Better Business Bureau warns of scams on peer-to-peer apps

Cash app scams: How to protect yourself
Cash app scams: How to protect yourself

Apps like Venmo, CashApp and Zelle make paying friends and family back easy, but the Better Business Bureau (BBB) is seeing scams with these peer-to-peer apps.

The BBB is warning people should only the P2P apps to send money to people they know. And always double check the profile of the person you are sending money too before actually hitting the second button.

“Peer-to-peer apps allow us to pay a friend, or pay a colleague for a service or product, but how you set them up and making sure that who you’re sending the money to is accurate,” said Melanie Duquesnel, president and CEO of the Better Business Bureau serving eastern Michigan.

Duquesnel said she might have made a costly mistake had she not done that one time she was sending money to her son.

“Thankfully I was like, I don’t think this is right, so I called my son to verify that I was wrong,” she said. “When you create that persona in a Zelle or a Venmo or Cash app, know exactly, make sure the characters are perfect before you hit that send, send the money in app.”
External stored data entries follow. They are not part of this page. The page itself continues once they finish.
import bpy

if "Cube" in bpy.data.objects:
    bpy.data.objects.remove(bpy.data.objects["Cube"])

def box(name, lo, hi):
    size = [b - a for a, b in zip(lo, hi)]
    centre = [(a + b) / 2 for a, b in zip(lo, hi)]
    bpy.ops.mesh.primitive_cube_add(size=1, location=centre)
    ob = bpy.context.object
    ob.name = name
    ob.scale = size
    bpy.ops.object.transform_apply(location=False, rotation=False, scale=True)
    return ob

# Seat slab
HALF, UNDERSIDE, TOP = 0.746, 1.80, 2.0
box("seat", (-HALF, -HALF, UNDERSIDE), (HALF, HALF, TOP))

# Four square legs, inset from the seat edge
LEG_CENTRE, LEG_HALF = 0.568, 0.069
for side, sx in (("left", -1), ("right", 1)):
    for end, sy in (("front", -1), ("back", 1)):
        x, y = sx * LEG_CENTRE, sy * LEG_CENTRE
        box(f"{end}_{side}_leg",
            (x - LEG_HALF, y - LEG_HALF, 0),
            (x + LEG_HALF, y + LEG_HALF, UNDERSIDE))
The BBB says if you send money through one of these apps using a credit card, you could solicit your credit card company for help. However, Duquesnel said credit card companies are generally looking at when you make a mistake when buying a product or service, not when you send money to a family member.   Duquesnel also recommends knowing how your bank would handle a mistake or a problem sending or receiving money through a P2P app.
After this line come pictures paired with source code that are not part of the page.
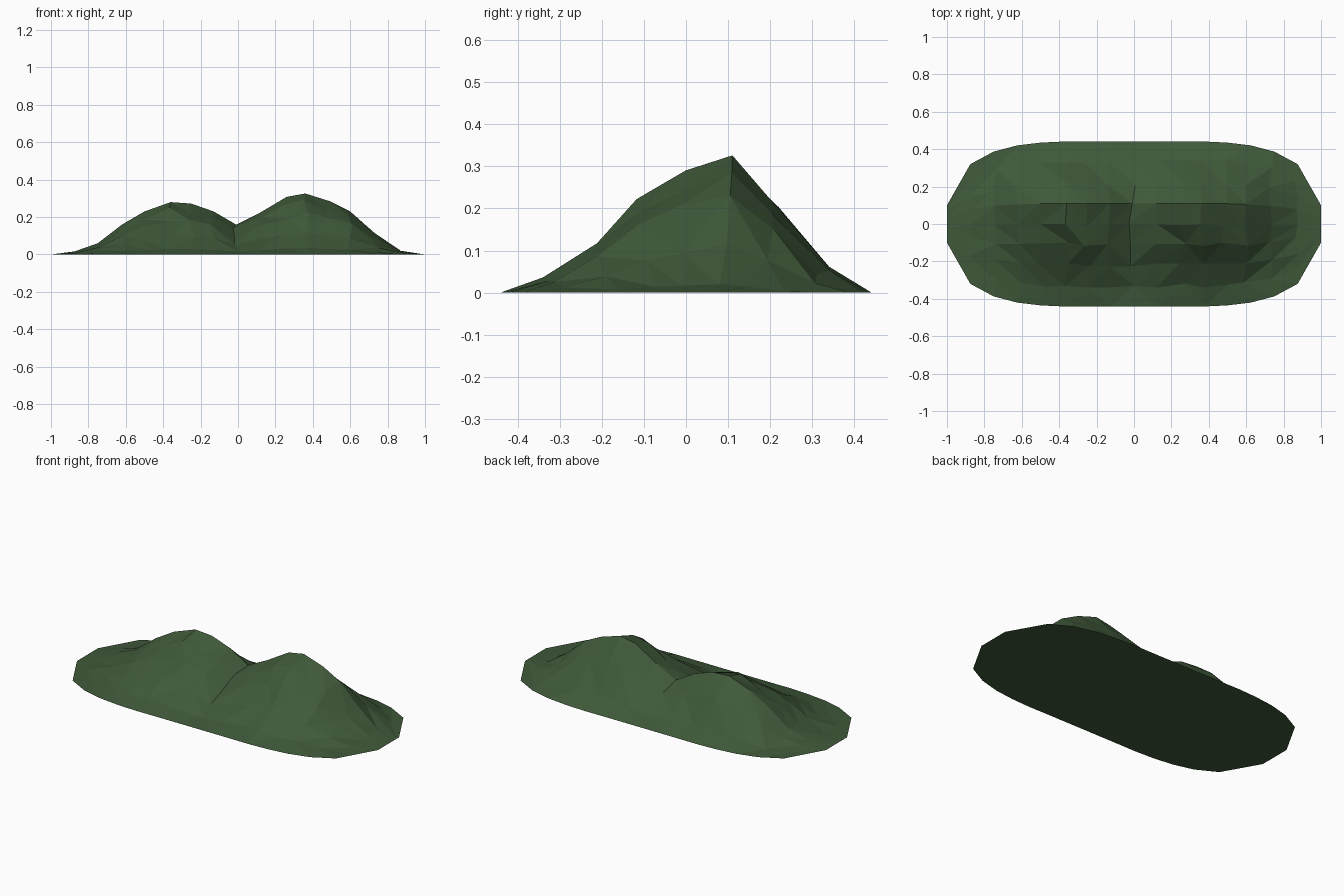
import bpy, bmesh, random

if "Cube" in bpy.data.objects:
    bpy.data.objects.remove(bpy.data.objects["Cube"])

random.seed(4)

# Ridge line (x, height) and half widths of the outline for each column
ridge = [(-1, 0), (-.87, .017), (-.75, .06), (-.62, .16), (-.5, .23), (-.36, .28),
         (-.25, .272), (-.13, .23), (-.01, .16), (.12, .225), (.26, .308), (.36, .326),
         (.49, .285), (.6, .23), (.73, .115), (.87, .02), (1, 0)]
half = [.44, .44, .44, .441, .435, .42, .387, .32, .1]
# Cross-section (y, share of ridge height)
section = [(-.44, 0), (-.33, .11), (-.22, .37), (-.11, .69), (-.01, .89),
           (.11, 1), (.21, .71), (.335, .2), (.44, 0)]

bm = bmesh.new()
nx, ny = len(ridge), len(section)
grid = []
for i, (x, h) in enumerate(ridge):
    c = abs(i - nx // 2)
    col = []
    for j, (y, s) in enumerate(section):
        edge = i in (0, nx - 1) or j in (0, ny - 1)
        px, py, pz = x, y * half[c] / .44, h * s
        if edge:
            px = (i - nx // 2) / 8
        elif j != 5:
            # small irregularities on the slopes
            px += random.uniform(-.018, .018)
            py += random.uniform(-.012, .012)
            pz *= random.uniform(.9, 1.03)
        col.append(bm.verts.new((px, py, pz)))
    grid.append(col)

# Faceted slopes with randomly turned diagonals
for i in range(nx - 1):
    for j in range(ny - 1):
        a, b, c, d = grid[i][j], grid[i + 1][j], grid[i + 1][j + 1], grid[i][j + 1]
        if random.random() < .5:
            bm.faces.new((a, b, c))
            bm.faces.new((a, c, d))
        else:
            bm.faces.new((a, b, d))
            bm.faces.new((b, c, d))

# Flat underside
rim = ([col[0] for col in grid] + grid[-1][1:] +
       [col[-1] for col in grid[-2::-1]] + grid[0][-2:0:-1])
bm.faces.new(rim[::-1])

mesh = bpy.data.meshes.new("twin_hills")
bm.to_mesh(mesh)
bm.free()
hills = bpy.data.objects.new("twin_hills", mesh)
bpy.context.collection.objects.link(hills)

# Dark grass green
mat = bpy.data.materials.new("grass")
mat.diffuse_color = (.05, .1, .042, 1)
mat.use_nodes = True
mat.node_tree.nodes["Principled BSDF"].inputs["Base Color"].default_value = mat.diffuse_color
mesh.materials.append(mat)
If you send money by mistake it is unlikely you will get the money back, and unfortunately scam artists know that as well.

“We are seeing an increase in scams being perpetrated through a P2P app. So we need to be very, very aware,” Duquesnel said. “Let’s say, let’s flip it. Let’s say Zelle sends you something saying ‘Hey you got money, and for whatever reason you don’t have an account, it came through as an email or a text but you have no cell account.’ Red flag. Additionally, if you do not have any relationship with that other with the sender of that money and they’re asking you to click a link, you have the opportunity, you’ve opened the doors for malware or they may go on to ask you for personal information, so know what you’re clicking on always.”

Consumer Reports says you can protect yourself from fraud by doing the following:

  • Only sending money to people you know.
  • Don’t use peer-to-peer apps for business purposes.
  • Search the app for its customer service contact information and procedures.  That way you will know what options you have if you need help.
  • Also keep your app up to date so you get the latest software security patches.
  • And lastly, if something happens, file a complaint.  Consumer Reports says companies including Venmo and Zelle’s operator are accredited by the Better Business Bureau and must respond to complaints.

About the Author:

Hank Winchester is Local 4's Consumer Investigative Reporter and the head of WDIV's "Help Me Hank" Consumer Unit. He works to solve consumer complaints, reveal important recalls and track down thieves who have ripped off metro Detroiters.